“Because she really worked hard up to that point. Then she got her hand damaged and she was really struggling. She went out there and did her best. We need to keep sports clean. Because she is doing it clean. Back home she started going back to natural foods: dasheen, fig, we tried to get that, so she do it clean.”
As Marcelle tells the story, Cleopatra consi­dered quitting. “Her dad was ill and she was really down at that time because she damaged her finger. She said to her dad, ‘I think I’m going to give up.’ He told her, ‘I may not be here but give it one more Olympics.’ He said: ‘Brazil has always been good to you. Go to Brazil.’”
The following year, 2014, Borel returned with a bang with one of her best years in the field. She threw consistently over 18 metres, and even beat the 19-metre mark. It resulted in her fourth Sportswoma­n of the Year title.
Marcelle has grown accustomed to seeing her daughter battle the odds and win. “Well, Cleopatra is a child that would always surprise us from small. So as she grows older, nothing surprises (us anymore).”
Via her mother, Borel thanked her coach, Ismael Mastrapa Lopez, her physio, the T&T Olympic Committee, the National Association of Athletics Administrators, the Sports Company of T&T, the Ministry of Sport and all of T&T, “especially (her native) Mayaro”.
Sharing honours with Borel on the night was George Bovell, the Sportsman of the Year.

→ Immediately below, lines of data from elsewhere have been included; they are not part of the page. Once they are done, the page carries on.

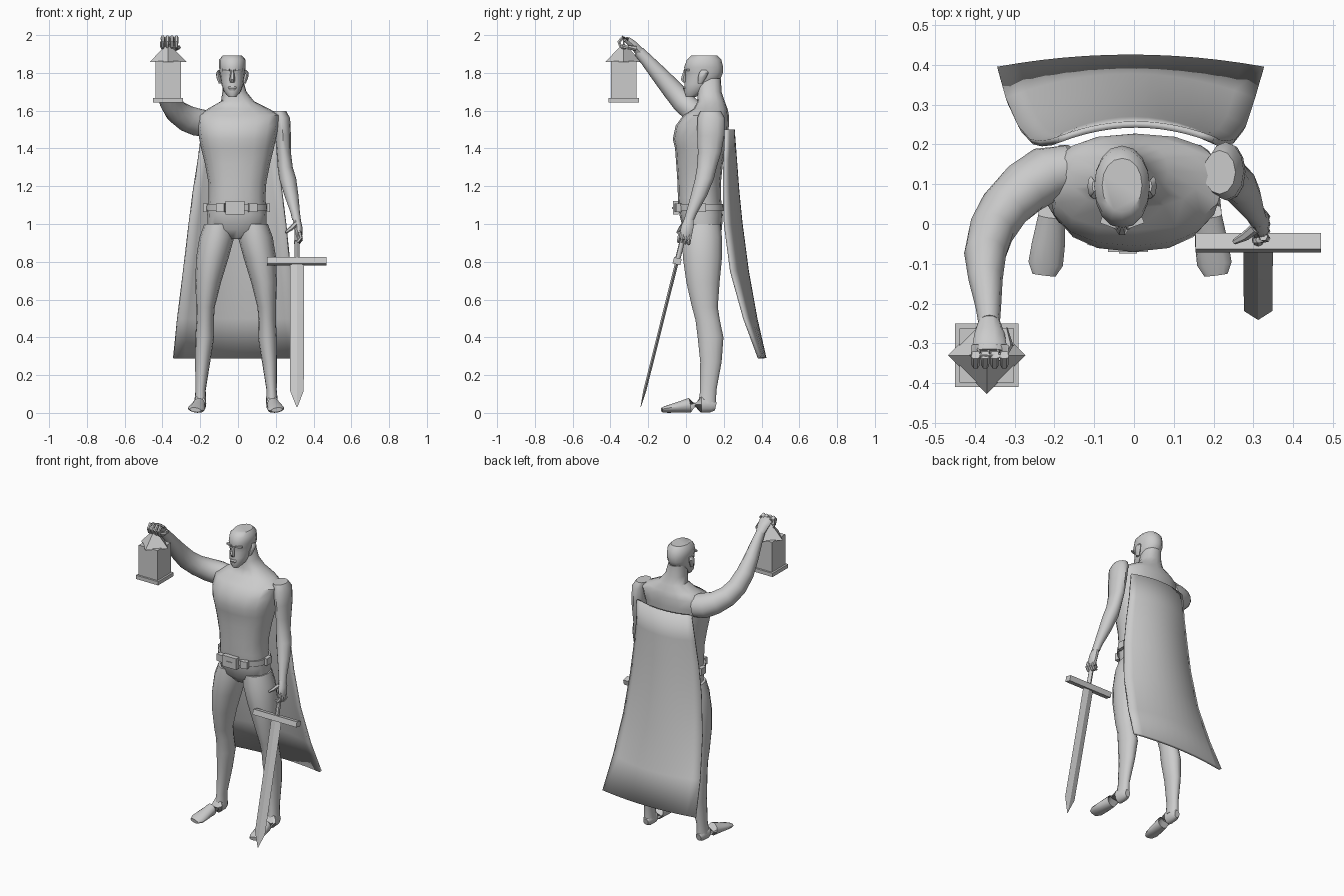
import bpy, bmesh, math
from mathutils import Vector, Matrix


def finish(bm, name, angle=40):
    bmesh.ops.recalc_face_normals(bm, faces=bm.faces[:])
    me = bpy.data.meshes.new(name)
    bm.to_mesh(me)
    bm.free()
    ob = bpy.data.objects.new(name, me)
    bpy.context.collection.objects.link(ob)
    bpy.ops.object.select_all(action='DESELECT')
    ob.select_set(True)
    bpy.context.view_layer.objects.active = ob
    bpy.ops.object.shade_smooth_by_angle(angle=math.radians(angle))
    return ob


def tube(name, pts, n=12, flat=False, p=1.0, angle=45):
    """Loft of rounded rings; each point is x, y, z, radius_a, radius_b."""
    bm = bmesh.new()
    rings = []
    for i, (x, y, z, ra, rb) in enumerate(pts):
        a, b = pts[max(i - 1, 0)], pts[min(i + 1, len(pts) - 1)]
        t = Vector(b[:3]) - Vector(a[:3])
        if t.z < 0:
            t = -t
        q = Vector((0, 0, 1)).rotation_difference(Vector((0, 0, 1)) if flat else t)
        ring = []
        for k in range(n):
            c, s = math.cos(k * math.tau / n), math.sin(k * math.tau / n)
            v = Vector((ra * math.copysign(abs(c) ** p, c), rb * math.copysign(abs(s) ** p, s), 0))
            ring.append(bm.verts.new(Vector((x, y, z)) + q @ v))
        rings.append(ring)
    for r0, r1 in zip(rings, rings[1:]):
        for k in range(n):
            bm.faces.new((r0[k], r0[(k + 1) % n], r1[(k + 1) % n], r1[k]))
    bm.faces.new(rings[0])
    bm.faces.new(rings[-1])
    return finish(bm, name, angle)


def stack(name, rows, n=16, p=0.85, angle=45):
    """Horizontal loft from rows of z, x0, x1, y0, y1."""
    return tube(name, [((a + b) / 2, (c + d) / 2, z, (b - a) / 2, (d - c) / 2)
                       for z, a, b, c, d in rows], n, True, p, angle)


def box(name, loc, size, tilt=0.0, turn=0.0):
    bm = bmesh.new()
    m = (Matrix.Translation(loc) @ Matrix.Rotation(turn, 4, 'Z') @ Matrix.Rotation(tilt, 4, 'X')
         @ Matrix.Diagonal((*size, 1)))
    bmesh.ops.create_cube(bm, size=1, matrix=m)
    return finish(bm, name, 30)


# Torso and neck
stack("torso", [
    (0.92, -.07, .05, .03, .15), (0.97, -.16, .15, -.015, .19), (1.05, -.163, .152, -.035, .195),
    (1.14, -.155, .145, -.043, .185), (1.22, -.157, .15, -.045, .185), (1.32, -.175, .17, -.052, .195),
    (1.40, -.195, .19, -.058, .21), (1.45, -.205, .2, -.07, .22), (1.52, -.215, .215, -.055, .227),
    (1.575, -.212, .225, -.015, .227), (1.61, -.16, .165, .04, .22), (1.65, -.09, .085, .062, .205),
    (1.70, -.083, .045, .06, .188), (1.77, -.08, .025, .06, .185)])

# Head and face
stack("head", [
    (1.672, -.05, -.01, .0, .05), (1.70, -.074, .014, -.01, .10), (1.74, -.088, .028, -.008, .15),
    (1.775, -.093, .033, -.003, .185), (1.80, -.097, .037, -.004, .195), (1.83, -.1, .04, -.01, .197),
    (1.87, -.1, .04, .005, .187), (1.893, -.08, .02, .03, .165)], p=0.95)
tube("nose", [(-.03, -.005, 1.815, .008, .008), (-.03, -.016, 1.765, .015, .014),
              (-.03, -.008, 1.75, .012, .01)], 6, True)
tube("lips", [(-.03, -.004, 1.728, .018, .008), (-.03, -.008, 1.72, .024, .009),
              (-.03, -.004, 1.708, .016, .008)], 8, True)
for s, side in ((-1, "right"), (1, "left")):
    box("brow_" + side, (-.03 + s * .033, .004, 1.815), (.042, .018, .01), 0, s * .35)
    tube("ear_" + side, [(-.03 + s * .064, .075, 1.745, .008, .012), (-.03 + s * .072, .085, 1.775, .012, .022),
                         (-.03 + s * .078, .095, 1.80, .009, .025), (-.03 + s * .07, .095, 1.815, .005, .014)], 8, True)

# Legs and feet, mirrored about the hip line
leg = [(-.1, .085, 1.0, .078, .1), (-.112, .085, .93, .092, .108), (-.136, .087, .82, .086, .106),
       (-.158, .09, .69, .068, .09), (-.172, .1, .56, .049, .07), (-.174, .115, .49, .046, .066),
       (-.176, .13, .40, .05, .07), (-.187, .132, .27, .04, .058), (-.198, .118, .12, .027, .044),
       (-.2, .112, .05, .032, .048)]
foot = [(-.2, .158, .035, .018, .022), (-.2, .135, .04, .03, .038), (-.202, .08, .046, .033, .046),
        (-.207, .02, .04, .034, .04), (-.215, -.05, .028, .042, .027), (-.222, -.1, .02, .044, .019),
        (-.226, -.128, .016, .03, .012)]
for side in ("right", "left"):
    for part, pts in (("leg", leg), ("foot", foot)):
        tube(part + "_" + side, [(x if side == "right" else -.02 - x, y, z, a, b) for x, y, z, a, b in pts],
             14, part == "leg")

# Lowered arm with the sword hand
tube("arm_left", [
    (.215, .13, 1.598, .04, .055), (.23, .133, 1.56, .046, .073), (.238, .131, 1.47, .042, .072),
    (.242, .125, 1.38, .038, .062), (.25, .11, 1.30, .04, .052), (.263, .098, 1.24, .045, .05),
    (.283, .068, 1.15, .037, .043), (.303, .03, 1.06, .025, .03), (.31, .015, 1.02, .023, .027)], 12, True)
tube("palm_left", [(.31, .016, 1.03, .02, .025), (.318, .008, .99, .022, .035),
                   (.322, .0, .95, .02, .035), (.32, -.008, .92, .014, .03)], 10, True)
for i in range(4):
    y, z = .022 - i * .018, .935 + i * .004
    tube(f"finger_left_{i}", [(.325, y, z + .01, .011, .011), (.333, y - .004, z - .02, .01, .01),
                              (.318, y - .008, z - .04, .009, .009), (.298, y - .01, z - .035, .006, .006)], 6)
tube("thumb_left", [(.305, -.01, 1.0, .014, .014), (.28, -.03, .975, .012, .012),
                    (.252, -.045, .955, .007, .007)], 6)

# Raised arm with the lantern hand
tube("arm_right", [
    (-.16, .14, 1.53, .07, .06), (-.22, .125, 1.54, .075, .07), (-.275, .09, 1.56, .07, .068),
    (-.325, .04, 1.595, .063, .062), (-.358, -.015, 1.645, .058, .06), (-.374, -.075, 1.715, .053, .054),
    (-.373, -.14, 1.79, .043, .045), (-.366, -.21, 1.87, .032, .034), (-.364, -.25, 1.913, .027, .029)], 12)
tube("palm_right", [(-.364, -.24, 1.905, .026, .025), (-.363, -.275, 1.945, .038, .023),
                    (-.363, -.305, 1.97, .043, .02), (-.363, -.32, 1.978, .036, .014)], 10)
for i in range(4):
    x = -.398 + i * .024
    tube(f"finger_right_{i}", [(x, -.305, 1.978, .011, .011), (x, -.335, 1.987, .0115, .0115),
                               (x, -.355, 1.965, .01, .01), (x, -.345, 1.938, .009, .009),
                               (x, -.33, 1.93, .006, .006)], 6)
tube("thumb_right", [(-.33, -.265, 1.93, .014, .014), (-.315, -.305, 1.935, .012, .012),
                     (-.335, -.345, 1.94, .008, .008)], 6)

# Lantern
LX, LY = -.37, -.33
box("lantern_base", (LX, LY, 1.656), (.16, .16, .024))
box("lantern_body", (LX, LY, 1.765), (.136, .136, .196))
tube("lantern_roof", [(LX, LY, 1.858, .097, .097), (LX, LY, 1.957, .002, .002)], 4, True, angle=20)
bpy.ops.mesh.primitive_torus_add(location=(LX, LY, 1.95), rotation=(math.pi / 2, 0, 0), major_radius=.04,
                                 minor_radius=.004, major_segments=20, minor_segments=6)
bpy.context.object.name = "lantern_ring"

# Sword, laid out along a tilted axis
top, tip = Vector((.312, .0, .99)), Vector((.312, -.24, .03))


def along(t, a, b):
    return (*top.lerp(tip, t), a, b)


tilt = -math.atan2(.24, .96)
tube("sword_blade", [along(.2, .037, .009), along(.91, .036, .008), along(1, .002, .001)], 4, angle=15)
tube("sword_grip", [along(.0, .014, .014), along(.2, .014, .014)], 8)
tube("sword_pommel", [along(-.02, .01, .01), along(.0, .02, .02), along(.02, .014, .014)], 8)
box("sword_guard", top.lerp(tip, .195), (.315, .042, .034), tilt)

# Belt, buckle and strap keepers
stack("belt", [(1.07, -.17, .158, -.046, .203), (1.105, -.168, .156, -.05, .2)], 20)
box("belt_buckle", (-.015, -.055, 1.085), (.1, .03, .072))
box("buckle_pin", (-.015, -.071, 1.085), (.045, .006, .01))
for s in (-1, 1):
    box("belt_keeper", (-.007 + s * .085, -.042, 1.087), (.045, .03, .045), 0, s * .2)
    box("belt_pouch", (-.007 + s * .165, .08, 1.087), (.025, .05, .045))

# Cape: rows of z, left x, right x, edge y, middle y
rows = [(1.50, -.19, .2, .212, .25), (1.34, -.21, .21, .205, .262), (1.18, -.235, .23, .202, .274),
        (1.0, -.258, .252, .207, .292), (.75, -.288, .278, .24, .325), (.5, -.32, .302, .31, .37),
        (.29, -.342, .325, .388, .418)]
bm = bmesh.new()
N = 12
grid = []
for z, x0, x1, ye, ym in rows:
    grid.append([bm.verts.new((x0 + (x1 - x0) * k / N, ym - (ym - ye) * (2 * k / N - 1) ** 2, z))
                 for k in range(N + 1)])
for r0, r1 in zip(grid, grid[1:]):
    for k in range(N):
        bm.faces.new((r0[k], r0[k + 1], r1[k + 1], r1[k]))
cape = finish(bm, "cape")
mod = cape.modifiers.new("thickness", 'SOLIDIFY')
mod.thickness, mod.offset = .016, 0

Ten years after his previous win, Bovell returned to the top of the podium with three World Cup gold medal­s among his many impressive achievements in 2014. “I’m incredibly honoured to be named Sportsman of the Year in this country,” Bovell said, “especiall­y going up against incredible athletes in the form of Keshorn Walcott, Christopher George and the likes of these amazing and outstanding young people.
“I’m just incredibly grateful for this award, for the opportunity, for my health. I feel very blessed and I like to say that I’m working the dream, not living the dream. Working it every day. Every decisio­n I make is taking me closer to or further away from my goals.”
Bovell’s next assignment after months of training is in Milan next weekend, following which he will set up camp in Italy, which he said could be a potential training base. Bovell said he is grateful to be doing what he loves.
Asked where his resilience comes from, the swimmer waxed philosophical. “Real resilience is those people out there who are taking six, eight rounds of chemotherapy fighting for their lives,” the 2004 Olympic bronze medallist said.
“Those are the real heroes out there. I’m really grateful and I’m very blessed and hope to continue to do it with a bang and finish on top.”